China joins top ten for international patents
[BEIJING] China is, for the first time, among the top ten countries filing international patents with the World Intellectual Property Organization (WIPO).
WIPO announced on 3 February that China last year filed 2,452 patents with its Patent Cooperation Treaty, which allows inventors to use a single registration to seek patents in many countries simultaneously.
This is a 44 per cent increase on 2004, and means China has overtaken Australia, Canada and Italy to become the tenth biggest user of the treaty, adopted in 2000.
Since joining the World Trade Organisation (WTO) in December 2001, there has been mounting pressure on Chinese companies to file international patents, says Sun Guorui, a professor of intellectual property law at Beihang University in Beijing.
He says that this, together with China's rapid growth in research and development, could explain the increase in international patents reported by WIPO.
China is the world's largest producer of DVD players, and under WTO rules has agreed to pay royalties worth 23 billion yuan (US$2.9 billion) to the holders of relevant international patents — such as Dutch multinational Philips Electronics and Japan's Sony.
"These fees for DVDs and other products have forced Chinese businesses to be more conscious of the importance of international patent filing," says Sun.
In 2005, the total number of patents filed with WIPO's Patent Cooperation Treaty exceeded 134,000, representing a 9.4 per cent increase over 2004.
The number of patents filed by developing countries grew by 20 per cent between 2004 and 2005, and now represent 6.7 per cent of the total.
Leading this growth are China (with 2,452 patents in 2005), India (648), South Africa (336), Brazil (283) and Mexico (136).
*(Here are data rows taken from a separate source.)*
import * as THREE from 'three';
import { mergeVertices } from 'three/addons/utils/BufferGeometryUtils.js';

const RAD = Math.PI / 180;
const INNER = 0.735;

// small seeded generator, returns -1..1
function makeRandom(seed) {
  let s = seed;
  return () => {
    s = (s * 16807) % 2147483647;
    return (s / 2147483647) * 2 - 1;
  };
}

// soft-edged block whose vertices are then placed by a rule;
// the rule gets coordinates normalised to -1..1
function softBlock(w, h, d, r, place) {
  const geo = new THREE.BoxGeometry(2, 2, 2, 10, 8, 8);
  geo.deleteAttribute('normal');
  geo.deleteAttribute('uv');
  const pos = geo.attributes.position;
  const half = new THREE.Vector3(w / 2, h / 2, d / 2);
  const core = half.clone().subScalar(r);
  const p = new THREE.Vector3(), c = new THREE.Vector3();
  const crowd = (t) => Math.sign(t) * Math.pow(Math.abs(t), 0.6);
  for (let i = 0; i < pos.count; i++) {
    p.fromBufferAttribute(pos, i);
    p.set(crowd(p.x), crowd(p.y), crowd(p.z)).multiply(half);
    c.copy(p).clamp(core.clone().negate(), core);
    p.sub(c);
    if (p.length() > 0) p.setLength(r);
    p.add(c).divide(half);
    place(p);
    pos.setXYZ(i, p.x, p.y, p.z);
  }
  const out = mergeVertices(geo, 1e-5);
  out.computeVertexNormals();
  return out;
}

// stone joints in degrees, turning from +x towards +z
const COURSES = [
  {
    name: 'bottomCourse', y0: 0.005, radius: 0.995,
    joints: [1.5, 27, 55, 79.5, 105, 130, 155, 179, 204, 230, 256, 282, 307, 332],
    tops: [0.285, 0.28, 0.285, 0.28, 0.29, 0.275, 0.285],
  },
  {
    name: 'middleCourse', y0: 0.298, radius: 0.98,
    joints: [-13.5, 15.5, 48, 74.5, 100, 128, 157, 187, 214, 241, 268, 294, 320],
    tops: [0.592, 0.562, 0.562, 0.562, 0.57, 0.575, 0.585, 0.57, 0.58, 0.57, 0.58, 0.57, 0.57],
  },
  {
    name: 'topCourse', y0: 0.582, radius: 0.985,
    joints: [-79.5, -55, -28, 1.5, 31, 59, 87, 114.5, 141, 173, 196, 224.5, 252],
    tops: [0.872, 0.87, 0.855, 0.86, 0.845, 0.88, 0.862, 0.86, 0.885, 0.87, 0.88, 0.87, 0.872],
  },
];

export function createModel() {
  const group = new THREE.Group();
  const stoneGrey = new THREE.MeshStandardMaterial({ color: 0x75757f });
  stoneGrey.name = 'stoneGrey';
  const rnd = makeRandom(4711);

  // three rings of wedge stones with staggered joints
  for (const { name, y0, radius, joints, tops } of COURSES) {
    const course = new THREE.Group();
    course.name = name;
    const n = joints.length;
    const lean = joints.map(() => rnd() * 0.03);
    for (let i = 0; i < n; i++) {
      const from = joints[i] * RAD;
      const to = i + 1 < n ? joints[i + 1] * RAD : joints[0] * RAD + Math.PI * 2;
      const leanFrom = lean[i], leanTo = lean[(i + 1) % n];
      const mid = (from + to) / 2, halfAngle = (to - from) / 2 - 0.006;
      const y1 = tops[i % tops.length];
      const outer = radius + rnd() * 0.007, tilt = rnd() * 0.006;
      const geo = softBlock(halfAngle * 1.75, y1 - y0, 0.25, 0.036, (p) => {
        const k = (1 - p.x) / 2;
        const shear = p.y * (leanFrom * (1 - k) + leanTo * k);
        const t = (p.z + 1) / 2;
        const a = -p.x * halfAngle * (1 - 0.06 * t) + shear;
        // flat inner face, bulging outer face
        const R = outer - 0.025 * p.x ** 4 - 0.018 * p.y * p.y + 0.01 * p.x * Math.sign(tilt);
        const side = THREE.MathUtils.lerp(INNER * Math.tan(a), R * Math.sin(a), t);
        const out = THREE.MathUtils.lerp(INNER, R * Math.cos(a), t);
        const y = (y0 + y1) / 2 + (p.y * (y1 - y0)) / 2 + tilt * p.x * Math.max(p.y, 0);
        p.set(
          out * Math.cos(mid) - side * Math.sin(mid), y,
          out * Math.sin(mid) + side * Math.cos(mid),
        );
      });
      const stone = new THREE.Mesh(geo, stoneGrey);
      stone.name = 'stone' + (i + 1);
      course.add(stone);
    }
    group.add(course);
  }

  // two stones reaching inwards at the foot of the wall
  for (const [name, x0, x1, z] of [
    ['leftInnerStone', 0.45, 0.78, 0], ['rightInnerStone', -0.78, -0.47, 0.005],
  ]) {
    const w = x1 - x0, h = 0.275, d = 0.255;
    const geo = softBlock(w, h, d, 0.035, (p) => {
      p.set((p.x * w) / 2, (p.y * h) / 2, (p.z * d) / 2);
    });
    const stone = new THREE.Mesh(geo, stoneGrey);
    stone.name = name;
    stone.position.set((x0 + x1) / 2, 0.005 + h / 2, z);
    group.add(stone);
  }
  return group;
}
China's State Intellectual Property Office says it received more than 476,000 patent applications in 2005, an increase of nearly 35 per cent over 2004.